What is expected » The response must be made up of the lines in the entries below that contain "True".

Raw data »
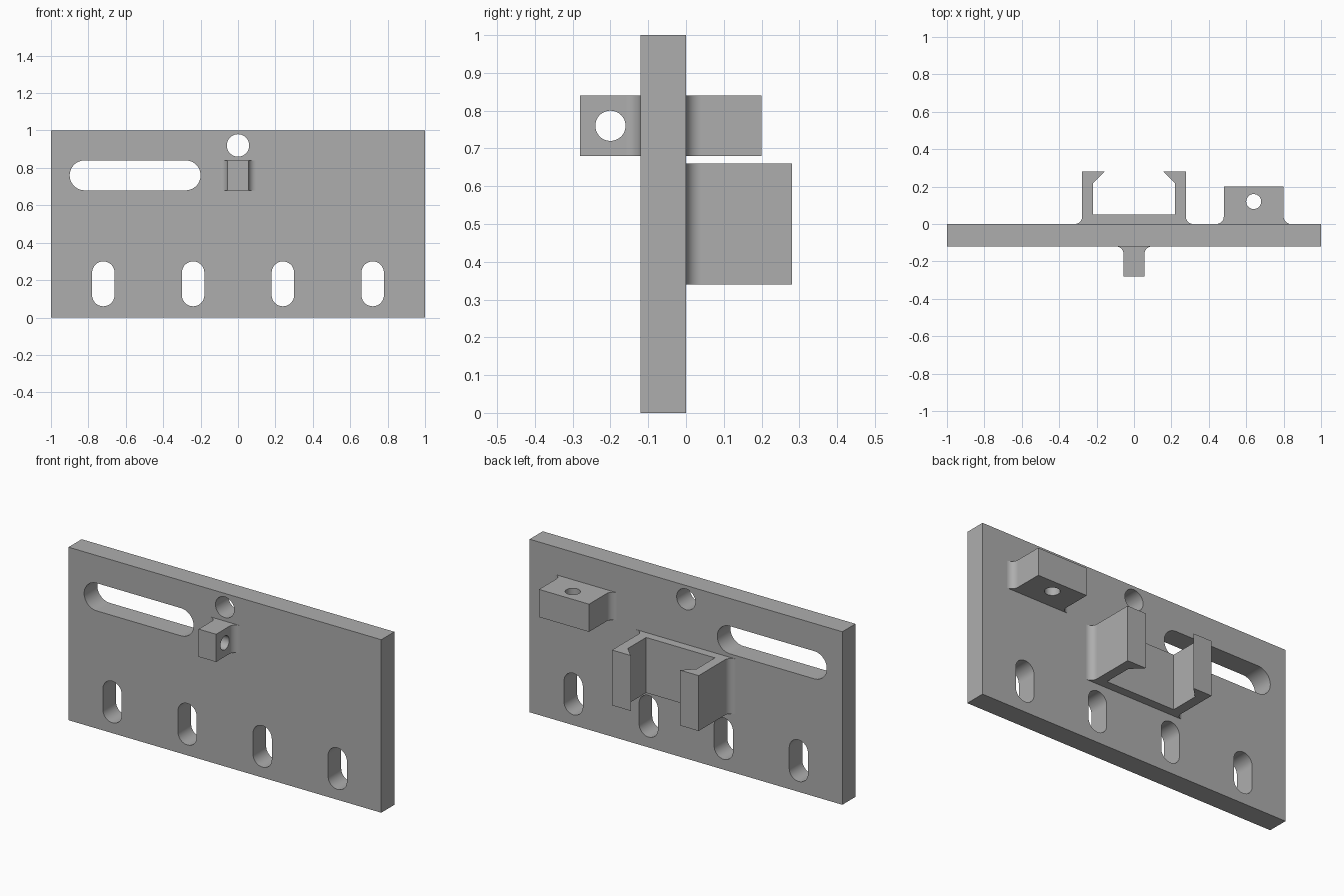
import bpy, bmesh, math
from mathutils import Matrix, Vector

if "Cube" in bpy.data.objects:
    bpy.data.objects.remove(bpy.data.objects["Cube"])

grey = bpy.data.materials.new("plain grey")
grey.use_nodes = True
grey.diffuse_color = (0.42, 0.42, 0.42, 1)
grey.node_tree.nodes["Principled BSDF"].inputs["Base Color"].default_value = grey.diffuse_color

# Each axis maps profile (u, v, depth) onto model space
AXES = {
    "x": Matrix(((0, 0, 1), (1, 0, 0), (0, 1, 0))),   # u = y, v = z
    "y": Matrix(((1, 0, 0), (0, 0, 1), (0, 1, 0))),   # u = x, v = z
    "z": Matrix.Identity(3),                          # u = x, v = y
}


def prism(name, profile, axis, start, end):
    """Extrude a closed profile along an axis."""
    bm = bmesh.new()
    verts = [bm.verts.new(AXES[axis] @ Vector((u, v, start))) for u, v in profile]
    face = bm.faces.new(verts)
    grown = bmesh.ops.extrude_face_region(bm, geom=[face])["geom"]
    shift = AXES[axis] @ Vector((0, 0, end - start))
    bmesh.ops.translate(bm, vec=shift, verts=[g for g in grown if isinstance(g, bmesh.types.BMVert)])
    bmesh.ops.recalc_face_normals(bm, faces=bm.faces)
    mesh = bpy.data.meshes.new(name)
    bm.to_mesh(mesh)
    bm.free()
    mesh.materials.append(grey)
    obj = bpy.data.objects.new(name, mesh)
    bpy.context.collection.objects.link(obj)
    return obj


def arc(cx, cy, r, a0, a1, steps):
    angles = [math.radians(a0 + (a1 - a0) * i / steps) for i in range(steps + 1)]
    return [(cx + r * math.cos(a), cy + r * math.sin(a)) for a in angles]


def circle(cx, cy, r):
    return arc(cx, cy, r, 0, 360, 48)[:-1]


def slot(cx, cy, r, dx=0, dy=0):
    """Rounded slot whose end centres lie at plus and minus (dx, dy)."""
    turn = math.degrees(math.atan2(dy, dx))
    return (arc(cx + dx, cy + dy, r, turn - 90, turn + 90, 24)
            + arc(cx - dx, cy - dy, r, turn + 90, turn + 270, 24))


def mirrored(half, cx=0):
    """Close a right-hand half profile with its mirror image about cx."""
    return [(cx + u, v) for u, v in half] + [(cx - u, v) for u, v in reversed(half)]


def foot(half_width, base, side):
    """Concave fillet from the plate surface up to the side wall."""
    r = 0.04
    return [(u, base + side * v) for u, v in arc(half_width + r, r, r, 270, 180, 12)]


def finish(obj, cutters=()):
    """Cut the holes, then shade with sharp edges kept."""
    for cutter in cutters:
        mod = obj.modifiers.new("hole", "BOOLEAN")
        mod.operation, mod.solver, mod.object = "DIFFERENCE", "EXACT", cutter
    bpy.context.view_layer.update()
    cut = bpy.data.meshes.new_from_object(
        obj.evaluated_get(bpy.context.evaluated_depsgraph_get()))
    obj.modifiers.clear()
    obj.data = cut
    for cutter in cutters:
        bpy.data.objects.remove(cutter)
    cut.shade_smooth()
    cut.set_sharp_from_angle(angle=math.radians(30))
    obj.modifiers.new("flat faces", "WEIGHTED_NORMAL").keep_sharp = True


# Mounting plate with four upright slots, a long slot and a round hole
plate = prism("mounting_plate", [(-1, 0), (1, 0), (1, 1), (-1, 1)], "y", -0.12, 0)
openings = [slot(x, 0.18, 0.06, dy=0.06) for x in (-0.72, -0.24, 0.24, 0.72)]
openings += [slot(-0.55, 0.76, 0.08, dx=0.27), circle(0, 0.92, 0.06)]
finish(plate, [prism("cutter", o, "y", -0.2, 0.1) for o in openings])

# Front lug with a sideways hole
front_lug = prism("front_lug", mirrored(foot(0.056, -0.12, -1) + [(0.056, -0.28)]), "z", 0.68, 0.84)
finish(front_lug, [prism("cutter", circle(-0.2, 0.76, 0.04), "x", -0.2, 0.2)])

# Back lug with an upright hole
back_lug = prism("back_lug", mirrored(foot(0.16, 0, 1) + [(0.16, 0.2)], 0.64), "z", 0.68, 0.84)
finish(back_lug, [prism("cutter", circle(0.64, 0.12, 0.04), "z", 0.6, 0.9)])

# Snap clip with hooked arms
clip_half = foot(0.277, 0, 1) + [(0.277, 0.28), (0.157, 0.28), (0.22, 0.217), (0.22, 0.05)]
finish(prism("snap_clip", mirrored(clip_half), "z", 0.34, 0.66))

* * *

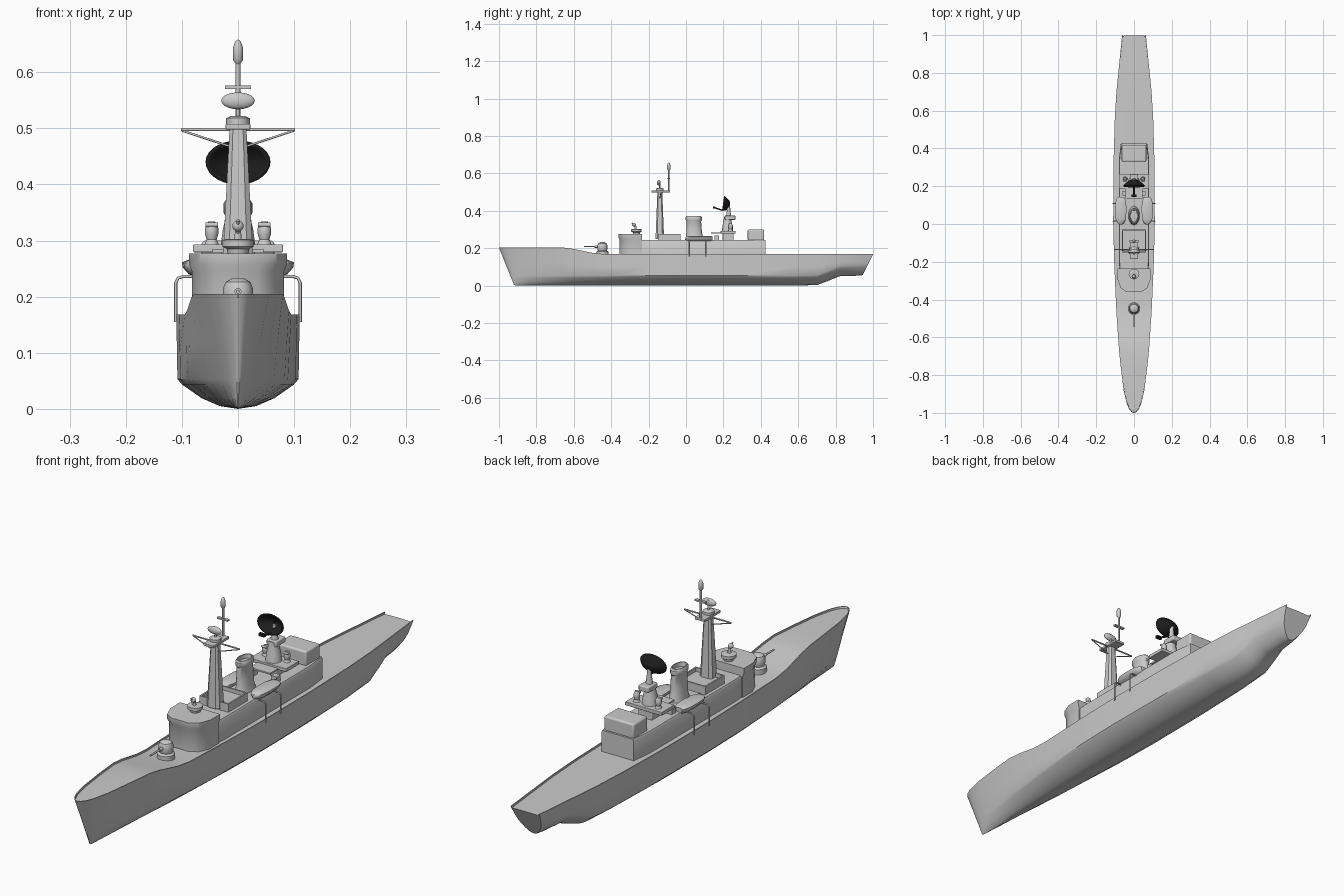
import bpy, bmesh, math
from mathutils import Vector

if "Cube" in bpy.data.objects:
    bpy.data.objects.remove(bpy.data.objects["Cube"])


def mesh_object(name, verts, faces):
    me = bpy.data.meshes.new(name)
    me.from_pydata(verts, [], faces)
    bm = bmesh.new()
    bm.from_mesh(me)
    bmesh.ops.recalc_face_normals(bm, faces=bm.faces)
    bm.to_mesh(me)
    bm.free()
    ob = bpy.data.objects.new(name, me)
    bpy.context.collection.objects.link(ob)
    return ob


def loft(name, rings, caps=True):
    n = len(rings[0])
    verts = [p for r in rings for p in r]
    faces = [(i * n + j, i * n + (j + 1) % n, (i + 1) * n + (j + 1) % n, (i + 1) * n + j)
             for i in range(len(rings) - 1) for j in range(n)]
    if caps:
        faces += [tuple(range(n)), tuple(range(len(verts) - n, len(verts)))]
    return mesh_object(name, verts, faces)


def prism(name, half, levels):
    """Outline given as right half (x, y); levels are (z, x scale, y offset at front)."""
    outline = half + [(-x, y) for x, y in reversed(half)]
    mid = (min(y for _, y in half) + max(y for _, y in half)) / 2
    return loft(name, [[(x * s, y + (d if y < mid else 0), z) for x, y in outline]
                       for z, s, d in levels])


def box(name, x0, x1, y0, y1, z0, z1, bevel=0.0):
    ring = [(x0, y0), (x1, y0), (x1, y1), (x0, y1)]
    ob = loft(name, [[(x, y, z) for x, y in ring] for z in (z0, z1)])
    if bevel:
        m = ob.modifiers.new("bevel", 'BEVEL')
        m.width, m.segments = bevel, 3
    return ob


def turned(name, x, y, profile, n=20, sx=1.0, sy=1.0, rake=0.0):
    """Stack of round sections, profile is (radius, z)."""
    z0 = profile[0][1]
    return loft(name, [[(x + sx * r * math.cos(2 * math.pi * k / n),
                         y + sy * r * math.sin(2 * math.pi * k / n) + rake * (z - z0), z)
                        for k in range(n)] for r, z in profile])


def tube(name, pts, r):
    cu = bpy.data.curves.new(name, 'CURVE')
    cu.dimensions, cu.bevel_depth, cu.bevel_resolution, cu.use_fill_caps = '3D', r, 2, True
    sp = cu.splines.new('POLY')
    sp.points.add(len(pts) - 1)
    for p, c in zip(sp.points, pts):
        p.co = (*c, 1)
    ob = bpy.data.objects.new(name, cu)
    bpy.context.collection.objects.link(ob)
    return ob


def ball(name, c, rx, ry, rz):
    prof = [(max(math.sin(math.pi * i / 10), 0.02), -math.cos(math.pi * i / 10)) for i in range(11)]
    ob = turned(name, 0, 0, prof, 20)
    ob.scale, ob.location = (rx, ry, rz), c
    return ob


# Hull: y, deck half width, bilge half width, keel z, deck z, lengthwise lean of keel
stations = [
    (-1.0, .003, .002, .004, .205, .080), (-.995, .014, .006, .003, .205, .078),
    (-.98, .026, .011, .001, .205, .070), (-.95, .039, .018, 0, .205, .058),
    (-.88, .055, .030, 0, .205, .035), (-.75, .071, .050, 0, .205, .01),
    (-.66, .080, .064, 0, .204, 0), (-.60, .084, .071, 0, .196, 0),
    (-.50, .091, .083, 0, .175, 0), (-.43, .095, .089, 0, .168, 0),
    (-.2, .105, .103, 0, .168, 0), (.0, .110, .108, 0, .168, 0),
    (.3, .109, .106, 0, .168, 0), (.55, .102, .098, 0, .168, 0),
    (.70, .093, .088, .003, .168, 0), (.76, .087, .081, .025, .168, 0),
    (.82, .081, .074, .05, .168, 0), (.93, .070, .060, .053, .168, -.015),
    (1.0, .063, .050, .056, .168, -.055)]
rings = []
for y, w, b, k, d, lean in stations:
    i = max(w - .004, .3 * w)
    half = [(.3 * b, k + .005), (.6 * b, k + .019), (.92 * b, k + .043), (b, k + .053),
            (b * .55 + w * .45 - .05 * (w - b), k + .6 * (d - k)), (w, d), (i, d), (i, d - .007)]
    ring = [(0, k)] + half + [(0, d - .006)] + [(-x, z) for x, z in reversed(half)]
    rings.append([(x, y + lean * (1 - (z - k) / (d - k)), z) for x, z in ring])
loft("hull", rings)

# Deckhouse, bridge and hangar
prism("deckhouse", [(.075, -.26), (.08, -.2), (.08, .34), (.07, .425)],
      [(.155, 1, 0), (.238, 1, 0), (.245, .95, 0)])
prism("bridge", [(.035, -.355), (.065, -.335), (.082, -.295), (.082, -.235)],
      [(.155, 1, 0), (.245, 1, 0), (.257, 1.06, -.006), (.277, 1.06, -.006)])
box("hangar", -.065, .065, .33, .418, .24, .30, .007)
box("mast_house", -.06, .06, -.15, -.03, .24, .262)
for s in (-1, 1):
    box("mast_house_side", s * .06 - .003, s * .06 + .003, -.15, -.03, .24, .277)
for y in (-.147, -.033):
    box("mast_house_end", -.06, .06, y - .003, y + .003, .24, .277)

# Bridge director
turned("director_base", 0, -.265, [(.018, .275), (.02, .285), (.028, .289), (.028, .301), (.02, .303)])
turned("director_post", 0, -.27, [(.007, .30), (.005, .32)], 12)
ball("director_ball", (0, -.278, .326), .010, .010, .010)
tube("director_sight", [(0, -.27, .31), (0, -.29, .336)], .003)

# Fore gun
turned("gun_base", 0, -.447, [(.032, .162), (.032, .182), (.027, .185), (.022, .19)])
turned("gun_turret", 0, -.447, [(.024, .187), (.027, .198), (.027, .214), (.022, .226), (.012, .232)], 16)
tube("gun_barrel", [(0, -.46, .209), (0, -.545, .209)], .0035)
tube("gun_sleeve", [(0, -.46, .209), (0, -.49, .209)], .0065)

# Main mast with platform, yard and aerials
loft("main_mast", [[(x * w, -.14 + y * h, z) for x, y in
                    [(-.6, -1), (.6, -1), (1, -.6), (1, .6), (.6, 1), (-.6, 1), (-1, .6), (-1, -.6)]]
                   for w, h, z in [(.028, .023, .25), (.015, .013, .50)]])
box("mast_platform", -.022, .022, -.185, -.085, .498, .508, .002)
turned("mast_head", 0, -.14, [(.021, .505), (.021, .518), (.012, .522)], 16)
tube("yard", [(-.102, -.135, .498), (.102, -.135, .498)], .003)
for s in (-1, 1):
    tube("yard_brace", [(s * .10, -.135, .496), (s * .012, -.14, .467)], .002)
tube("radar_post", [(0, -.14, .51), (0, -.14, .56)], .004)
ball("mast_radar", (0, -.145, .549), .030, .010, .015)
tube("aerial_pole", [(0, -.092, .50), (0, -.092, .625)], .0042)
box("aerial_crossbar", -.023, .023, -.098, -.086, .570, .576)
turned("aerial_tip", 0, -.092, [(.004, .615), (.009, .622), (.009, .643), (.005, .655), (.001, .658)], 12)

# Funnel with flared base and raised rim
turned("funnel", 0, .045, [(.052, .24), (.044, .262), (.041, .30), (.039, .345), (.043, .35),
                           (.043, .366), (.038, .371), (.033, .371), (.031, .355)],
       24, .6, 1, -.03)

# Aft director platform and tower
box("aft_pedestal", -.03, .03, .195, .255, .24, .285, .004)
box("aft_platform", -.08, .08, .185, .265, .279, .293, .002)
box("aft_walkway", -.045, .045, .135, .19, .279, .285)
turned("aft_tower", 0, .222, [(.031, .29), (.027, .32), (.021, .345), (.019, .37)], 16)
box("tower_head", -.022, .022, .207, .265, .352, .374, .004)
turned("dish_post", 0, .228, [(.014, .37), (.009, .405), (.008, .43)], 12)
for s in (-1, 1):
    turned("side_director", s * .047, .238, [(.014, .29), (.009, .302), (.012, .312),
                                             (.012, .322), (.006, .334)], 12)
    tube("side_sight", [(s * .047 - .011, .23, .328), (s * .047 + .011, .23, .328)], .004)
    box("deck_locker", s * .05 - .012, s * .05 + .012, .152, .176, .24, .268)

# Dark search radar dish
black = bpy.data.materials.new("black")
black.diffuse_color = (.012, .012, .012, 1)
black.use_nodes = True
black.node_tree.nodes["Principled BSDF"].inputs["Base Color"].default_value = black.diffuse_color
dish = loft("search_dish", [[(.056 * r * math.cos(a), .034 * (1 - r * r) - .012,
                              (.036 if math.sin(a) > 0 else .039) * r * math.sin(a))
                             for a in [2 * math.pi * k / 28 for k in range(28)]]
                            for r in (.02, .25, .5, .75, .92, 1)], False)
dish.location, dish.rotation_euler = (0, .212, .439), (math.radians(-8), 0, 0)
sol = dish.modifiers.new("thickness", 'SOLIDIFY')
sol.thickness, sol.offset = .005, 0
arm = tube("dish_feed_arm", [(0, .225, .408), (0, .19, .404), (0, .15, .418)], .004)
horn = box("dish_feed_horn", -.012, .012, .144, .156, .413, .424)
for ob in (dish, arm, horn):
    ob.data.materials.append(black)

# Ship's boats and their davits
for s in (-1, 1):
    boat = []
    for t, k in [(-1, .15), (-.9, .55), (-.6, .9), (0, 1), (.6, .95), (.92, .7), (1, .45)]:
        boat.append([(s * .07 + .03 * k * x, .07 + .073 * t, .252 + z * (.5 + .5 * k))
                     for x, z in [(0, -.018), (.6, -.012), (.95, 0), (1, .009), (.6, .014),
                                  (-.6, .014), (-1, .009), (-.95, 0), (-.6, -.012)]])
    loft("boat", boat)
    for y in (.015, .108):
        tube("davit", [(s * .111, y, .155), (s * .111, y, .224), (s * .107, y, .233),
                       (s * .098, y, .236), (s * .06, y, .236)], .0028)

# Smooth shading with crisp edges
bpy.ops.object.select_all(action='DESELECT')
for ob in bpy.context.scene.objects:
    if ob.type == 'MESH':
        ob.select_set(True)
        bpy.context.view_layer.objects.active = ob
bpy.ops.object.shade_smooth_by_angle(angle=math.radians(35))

Task solution »
grey.use_nodes = True
    obj.modifiers.new("flat faces", "WEIGHTED_NORMAL").keep_sharp = True
def loft(name, rings, caps=True):
    cu.dimensions, cu.bevel_depth, cu.bevel_resolution, cu.use_fill_caps = '3D', r, 2, True
black.use_nodes = True
        ob.select_set(True)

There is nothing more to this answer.